_Task prompt_
How many lines in the entries below contain the string "prism"? Reply with the number only.

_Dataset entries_
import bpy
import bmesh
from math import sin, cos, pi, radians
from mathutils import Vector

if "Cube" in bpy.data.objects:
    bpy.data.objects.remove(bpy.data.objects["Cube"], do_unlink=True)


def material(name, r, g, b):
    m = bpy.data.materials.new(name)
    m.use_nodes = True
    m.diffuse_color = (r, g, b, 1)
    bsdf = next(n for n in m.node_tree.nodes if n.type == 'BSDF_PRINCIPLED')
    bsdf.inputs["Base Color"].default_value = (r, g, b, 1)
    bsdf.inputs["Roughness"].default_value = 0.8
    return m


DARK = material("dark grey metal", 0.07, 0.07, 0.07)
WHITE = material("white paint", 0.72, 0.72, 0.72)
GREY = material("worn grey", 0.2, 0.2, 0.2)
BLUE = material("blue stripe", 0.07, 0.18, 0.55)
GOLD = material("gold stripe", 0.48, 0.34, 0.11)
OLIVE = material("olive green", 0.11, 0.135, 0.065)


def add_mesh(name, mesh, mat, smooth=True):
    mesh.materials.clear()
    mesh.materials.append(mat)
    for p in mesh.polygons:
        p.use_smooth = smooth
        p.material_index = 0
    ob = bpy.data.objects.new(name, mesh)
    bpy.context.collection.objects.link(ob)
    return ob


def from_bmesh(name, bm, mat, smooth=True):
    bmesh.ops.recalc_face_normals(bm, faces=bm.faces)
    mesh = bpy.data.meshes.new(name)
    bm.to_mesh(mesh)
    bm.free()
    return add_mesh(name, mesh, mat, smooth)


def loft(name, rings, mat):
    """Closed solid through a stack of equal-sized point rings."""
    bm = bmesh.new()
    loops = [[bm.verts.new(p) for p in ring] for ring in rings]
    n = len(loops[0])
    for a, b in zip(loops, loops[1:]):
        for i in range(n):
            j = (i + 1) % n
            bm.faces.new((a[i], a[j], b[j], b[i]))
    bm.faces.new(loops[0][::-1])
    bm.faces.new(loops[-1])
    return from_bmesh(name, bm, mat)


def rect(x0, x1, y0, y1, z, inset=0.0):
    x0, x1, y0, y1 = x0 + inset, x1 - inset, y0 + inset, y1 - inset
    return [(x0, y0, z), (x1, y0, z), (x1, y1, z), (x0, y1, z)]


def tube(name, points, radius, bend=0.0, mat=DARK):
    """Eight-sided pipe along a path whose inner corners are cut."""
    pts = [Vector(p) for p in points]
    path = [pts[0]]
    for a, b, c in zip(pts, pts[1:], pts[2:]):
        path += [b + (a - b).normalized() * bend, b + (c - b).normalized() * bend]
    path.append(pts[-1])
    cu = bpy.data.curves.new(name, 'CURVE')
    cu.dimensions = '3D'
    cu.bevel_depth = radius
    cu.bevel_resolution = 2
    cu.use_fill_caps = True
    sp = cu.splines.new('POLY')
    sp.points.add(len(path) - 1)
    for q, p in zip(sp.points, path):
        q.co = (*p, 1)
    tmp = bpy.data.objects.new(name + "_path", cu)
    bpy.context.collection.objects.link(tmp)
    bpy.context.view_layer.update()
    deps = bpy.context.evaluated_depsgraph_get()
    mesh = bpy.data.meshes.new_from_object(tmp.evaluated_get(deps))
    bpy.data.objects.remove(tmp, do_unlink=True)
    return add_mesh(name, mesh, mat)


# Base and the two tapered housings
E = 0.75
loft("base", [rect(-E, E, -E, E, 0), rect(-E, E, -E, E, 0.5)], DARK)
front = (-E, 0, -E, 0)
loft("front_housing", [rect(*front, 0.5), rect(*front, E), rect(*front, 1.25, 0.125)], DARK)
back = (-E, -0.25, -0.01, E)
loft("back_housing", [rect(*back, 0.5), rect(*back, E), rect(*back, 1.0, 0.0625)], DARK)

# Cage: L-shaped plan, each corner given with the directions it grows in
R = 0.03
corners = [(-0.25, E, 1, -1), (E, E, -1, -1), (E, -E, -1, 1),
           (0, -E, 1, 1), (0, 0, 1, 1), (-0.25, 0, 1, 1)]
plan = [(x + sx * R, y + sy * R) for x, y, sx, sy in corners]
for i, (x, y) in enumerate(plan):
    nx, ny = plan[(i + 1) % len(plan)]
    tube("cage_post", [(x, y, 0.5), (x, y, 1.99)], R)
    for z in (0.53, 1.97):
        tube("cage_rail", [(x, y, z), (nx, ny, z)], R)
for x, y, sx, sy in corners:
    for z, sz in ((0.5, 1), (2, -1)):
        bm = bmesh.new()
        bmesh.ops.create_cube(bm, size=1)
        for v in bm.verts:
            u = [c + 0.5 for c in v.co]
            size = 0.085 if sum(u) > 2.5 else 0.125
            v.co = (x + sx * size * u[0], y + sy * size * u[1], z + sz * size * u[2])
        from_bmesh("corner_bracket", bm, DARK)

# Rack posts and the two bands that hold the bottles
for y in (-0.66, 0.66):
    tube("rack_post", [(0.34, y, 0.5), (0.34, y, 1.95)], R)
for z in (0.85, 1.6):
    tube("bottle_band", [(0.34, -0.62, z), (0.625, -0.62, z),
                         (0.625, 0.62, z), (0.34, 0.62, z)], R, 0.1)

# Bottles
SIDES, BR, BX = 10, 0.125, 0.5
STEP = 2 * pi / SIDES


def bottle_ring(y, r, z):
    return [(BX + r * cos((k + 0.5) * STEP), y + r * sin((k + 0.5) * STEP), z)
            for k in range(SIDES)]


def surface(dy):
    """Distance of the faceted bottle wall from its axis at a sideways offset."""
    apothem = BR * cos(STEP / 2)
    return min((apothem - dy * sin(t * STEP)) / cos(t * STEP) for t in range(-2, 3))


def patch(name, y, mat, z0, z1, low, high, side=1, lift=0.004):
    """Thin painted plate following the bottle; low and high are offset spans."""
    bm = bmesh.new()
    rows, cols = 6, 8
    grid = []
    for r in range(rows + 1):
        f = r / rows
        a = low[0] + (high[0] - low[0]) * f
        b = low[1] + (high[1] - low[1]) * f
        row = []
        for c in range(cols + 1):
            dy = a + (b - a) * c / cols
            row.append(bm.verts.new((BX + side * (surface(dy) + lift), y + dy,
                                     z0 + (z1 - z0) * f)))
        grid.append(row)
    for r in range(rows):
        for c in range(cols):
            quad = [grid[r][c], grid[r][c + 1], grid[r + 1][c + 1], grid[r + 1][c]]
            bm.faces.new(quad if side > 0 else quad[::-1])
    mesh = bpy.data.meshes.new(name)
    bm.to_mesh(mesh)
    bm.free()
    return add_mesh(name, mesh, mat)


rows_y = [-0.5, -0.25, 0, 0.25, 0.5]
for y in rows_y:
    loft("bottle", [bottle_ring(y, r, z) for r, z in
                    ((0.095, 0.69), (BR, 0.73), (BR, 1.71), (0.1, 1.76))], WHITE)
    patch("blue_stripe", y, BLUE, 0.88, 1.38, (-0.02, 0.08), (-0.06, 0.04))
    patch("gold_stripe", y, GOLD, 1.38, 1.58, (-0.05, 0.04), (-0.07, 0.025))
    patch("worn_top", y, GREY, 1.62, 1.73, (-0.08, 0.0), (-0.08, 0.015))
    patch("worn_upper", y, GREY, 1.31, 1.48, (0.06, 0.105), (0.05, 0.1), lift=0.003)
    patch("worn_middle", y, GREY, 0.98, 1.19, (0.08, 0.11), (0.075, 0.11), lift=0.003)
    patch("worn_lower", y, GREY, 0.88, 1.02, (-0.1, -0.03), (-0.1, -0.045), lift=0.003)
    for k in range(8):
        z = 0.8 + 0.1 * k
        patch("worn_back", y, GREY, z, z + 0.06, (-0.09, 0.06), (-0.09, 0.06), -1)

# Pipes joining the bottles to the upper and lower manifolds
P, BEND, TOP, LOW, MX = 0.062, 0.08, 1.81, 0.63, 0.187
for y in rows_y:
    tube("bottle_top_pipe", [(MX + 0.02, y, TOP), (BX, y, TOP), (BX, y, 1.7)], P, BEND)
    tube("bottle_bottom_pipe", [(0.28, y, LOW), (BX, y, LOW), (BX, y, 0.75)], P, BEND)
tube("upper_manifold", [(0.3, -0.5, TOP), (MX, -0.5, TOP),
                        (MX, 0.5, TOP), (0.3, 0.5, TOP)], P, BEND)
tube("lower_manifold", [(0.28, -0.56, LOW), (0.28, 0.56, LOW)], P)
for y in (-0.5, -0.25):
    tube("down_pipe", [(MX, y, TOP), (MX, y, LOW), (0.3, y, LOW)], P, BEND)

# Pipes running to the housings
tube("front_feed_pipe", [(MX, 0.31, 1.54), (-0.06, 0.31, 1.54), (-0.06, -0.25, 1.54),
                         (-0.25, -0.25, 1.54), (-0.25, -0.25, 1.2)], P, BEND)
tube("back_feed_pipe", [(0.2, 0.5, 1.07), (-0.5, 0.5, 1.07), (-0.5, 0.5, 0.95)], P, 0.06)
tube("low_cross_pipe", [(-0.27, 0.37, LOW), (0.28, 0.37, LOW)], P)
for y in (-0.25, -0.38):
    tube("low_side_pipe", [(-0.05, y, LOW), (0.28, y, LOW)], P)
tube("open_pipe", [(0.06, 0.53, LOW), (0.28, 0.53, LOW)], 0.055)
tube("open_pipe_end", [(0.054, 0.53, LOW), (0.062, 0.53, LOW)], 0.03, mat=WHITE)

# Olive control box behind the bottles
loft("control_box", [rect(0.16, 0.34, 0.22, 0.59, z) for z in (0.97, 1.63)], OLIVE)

==

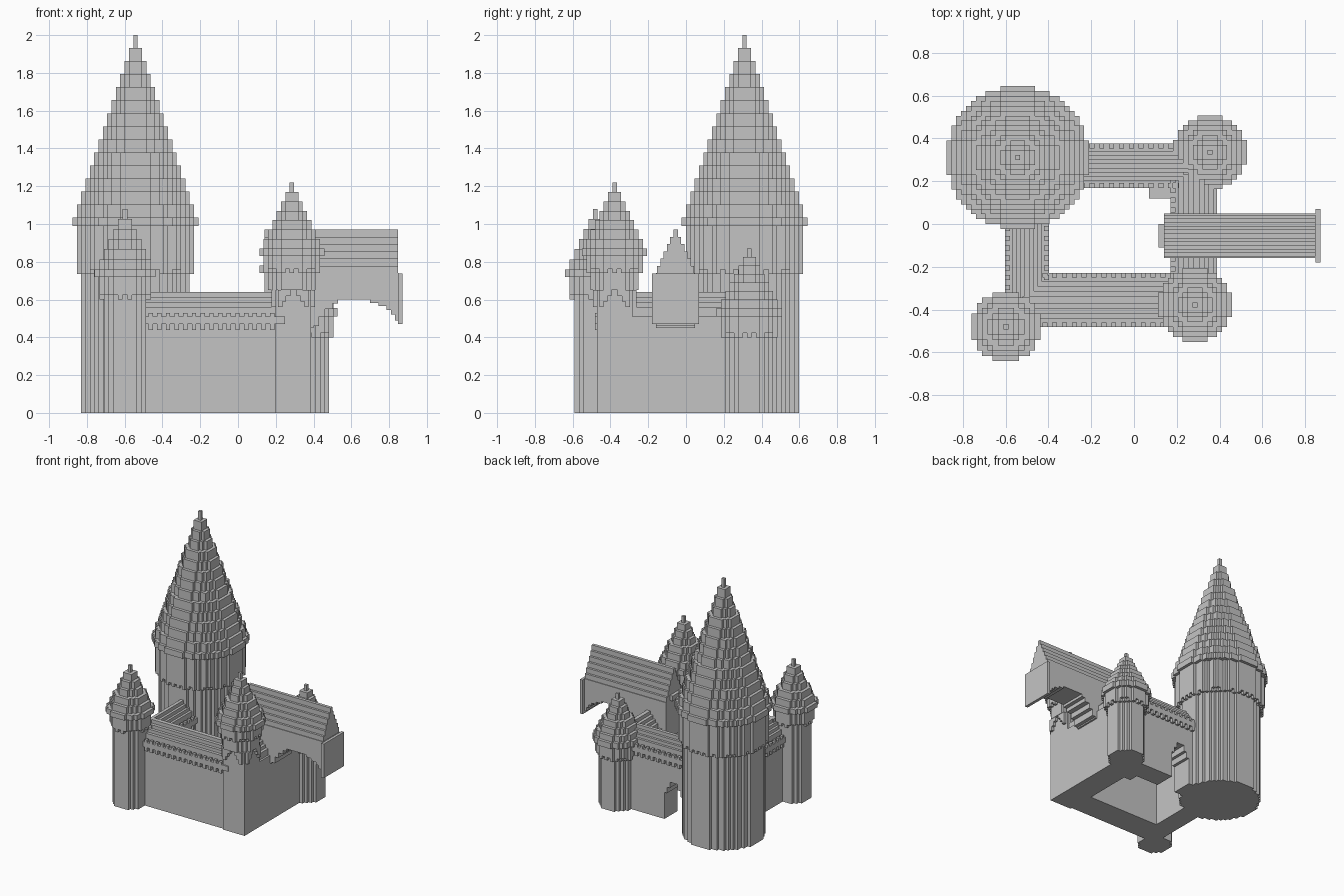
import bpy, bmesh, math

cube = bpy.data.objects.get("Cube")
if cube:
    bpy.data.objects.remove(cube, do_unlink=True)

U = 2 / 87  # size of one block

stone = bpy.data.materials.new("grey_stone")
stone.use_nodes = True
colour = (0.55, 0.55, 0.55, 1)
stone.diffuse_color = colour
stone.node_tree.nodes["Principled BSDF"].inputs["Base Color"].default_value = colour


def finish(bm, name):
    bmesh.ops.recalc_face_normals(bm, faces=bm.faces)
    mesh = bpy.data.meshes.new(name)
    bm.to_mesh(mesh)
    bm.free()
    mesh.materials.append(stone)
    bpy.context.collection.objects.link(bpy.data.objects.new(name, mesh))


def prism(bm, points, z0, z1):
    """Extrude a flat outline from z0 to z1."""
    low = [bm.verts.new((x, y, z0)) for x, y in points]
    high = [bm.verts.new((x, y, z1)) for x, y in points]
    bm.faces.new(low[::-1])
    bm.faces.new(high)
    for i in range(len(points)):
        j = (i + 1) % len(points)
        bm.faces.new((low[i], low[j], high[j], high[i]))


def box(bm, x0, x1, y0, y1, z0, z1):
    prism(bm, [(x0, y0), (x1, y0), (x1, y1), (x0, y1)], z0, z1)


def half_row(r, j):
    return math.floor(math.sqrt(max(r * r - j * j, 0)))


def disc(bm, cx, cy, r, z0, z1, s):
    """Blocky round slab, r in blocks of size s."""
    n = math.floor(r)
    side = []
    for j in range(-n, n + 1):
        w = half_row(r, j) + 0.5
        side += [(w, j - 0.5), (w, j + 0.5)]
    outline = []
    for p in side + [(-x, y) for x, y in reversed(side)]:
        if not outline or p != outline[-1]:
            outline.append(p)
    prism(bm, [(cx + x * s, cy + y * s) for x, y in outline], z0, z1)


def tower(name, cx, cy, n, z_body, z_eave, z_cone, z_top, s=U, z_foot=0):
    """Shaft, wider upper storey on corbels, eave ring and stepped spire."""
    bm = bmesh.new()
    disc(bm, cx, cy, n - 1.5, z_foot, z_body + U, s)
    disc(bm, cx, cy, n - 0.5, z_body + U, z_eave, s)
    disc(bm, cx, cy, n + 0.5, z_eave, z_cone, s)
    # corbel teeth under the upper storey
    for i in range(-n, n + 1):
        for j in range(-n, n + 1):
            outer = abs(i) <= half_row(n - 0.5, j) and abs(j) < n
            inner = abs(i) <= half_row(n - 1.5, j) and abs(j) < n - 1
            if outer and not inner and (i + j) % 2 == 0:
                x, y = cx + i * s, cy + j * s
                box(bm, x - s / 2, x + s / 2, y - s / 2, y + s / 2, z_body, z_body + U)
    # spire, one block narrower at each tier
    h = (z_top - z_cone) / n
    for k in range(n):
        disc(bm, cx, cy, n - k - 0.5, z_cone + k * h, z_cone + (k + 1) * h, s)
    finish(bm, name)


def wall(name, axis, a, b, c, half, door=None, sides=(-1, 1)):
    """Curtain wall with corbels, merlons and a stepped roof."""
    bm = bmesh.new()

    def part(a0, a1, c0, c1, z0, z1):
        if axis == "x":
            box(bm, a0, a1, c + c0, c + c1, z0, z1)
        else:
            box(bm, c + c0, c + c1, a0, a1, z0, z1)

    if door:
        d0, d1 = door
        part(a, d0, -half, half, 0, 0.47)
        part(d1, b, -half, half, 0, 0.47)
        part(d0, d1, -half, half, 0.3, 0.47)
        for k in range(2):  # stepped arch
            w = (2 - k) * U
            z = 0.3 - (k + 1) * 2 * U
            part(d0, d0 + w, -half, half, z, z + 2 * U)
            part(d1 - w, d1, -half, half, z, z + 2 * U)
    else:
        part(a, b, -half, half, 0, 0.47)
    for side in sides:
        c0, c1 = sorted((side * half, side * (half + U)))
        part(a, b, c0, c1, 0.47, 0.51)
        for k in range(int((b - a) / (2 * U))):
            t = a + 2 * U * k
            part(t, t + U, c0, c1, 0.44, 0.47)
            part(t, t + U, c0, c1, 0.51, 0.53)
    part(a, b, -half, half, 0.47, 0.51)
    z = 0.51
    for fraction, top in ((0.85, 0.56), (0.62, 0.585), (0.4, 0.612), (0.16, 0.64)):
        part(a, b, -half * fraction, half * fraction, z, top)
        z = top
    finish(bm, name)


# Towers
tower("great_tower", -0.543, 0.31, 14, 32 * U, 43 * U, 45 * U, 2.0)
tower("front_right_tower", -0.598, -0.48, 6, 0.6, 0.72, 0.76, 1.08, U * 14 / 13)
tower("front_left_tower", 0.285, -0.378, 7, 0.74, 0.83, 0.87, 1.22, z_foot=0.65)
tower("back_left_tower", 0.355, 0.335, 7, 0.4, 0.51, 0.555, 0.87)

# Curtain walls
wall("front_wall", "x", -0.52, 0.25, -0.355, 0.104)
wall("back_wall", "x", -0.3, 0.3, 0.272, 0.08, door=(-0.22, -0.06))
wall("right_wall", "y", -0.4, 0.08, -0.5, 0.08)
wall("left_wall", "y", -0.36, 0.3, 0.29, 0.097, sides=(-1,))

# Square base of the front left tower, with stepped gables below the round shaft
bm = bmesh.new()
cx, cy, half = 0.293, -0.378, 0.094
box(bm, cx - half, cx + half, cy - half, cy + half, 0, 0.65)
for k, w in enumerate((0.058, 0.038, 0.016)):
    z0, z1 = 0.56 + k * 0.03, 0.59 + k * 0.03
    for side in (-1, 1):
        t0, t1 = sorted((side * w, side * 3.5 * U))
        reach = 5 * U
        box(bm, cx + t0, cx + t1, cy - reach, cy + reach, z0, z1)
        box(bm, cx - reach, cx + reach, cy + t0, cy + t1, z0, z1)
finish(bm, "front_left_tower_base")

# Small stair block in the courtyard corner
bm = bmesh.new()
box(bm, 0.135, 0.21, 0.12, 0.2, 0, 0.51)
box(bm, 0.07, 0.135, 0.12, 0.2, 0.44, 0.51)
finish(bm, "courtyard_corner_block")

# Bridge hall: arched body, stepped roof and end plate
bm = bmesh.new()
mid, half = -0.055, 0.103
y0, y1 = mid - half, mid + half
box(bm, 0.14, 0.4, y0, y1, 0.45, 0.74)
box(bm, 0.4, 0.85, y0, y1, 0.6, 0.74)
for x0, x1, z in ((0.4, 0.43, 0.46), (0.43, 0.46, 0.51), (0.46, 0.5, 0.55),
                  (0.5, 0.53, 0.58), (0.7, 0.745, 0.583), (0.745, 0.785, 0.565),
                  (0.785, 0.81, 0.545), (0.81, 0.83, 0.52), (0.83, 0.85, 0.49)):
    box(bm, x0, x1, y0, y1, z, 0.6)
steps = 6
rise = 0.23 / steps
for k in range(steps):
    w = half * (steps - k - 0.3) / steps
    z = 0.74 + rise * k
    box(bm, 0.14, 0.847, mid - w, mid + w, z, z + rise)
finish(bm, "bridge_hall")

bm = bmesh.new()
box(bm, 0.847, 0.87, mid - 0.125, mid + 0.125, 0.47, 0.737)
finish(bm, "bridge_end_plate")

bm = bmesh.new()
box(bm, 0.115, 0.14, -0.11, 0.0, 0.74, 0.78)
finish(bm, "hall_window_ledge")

_Response to the exercise_
3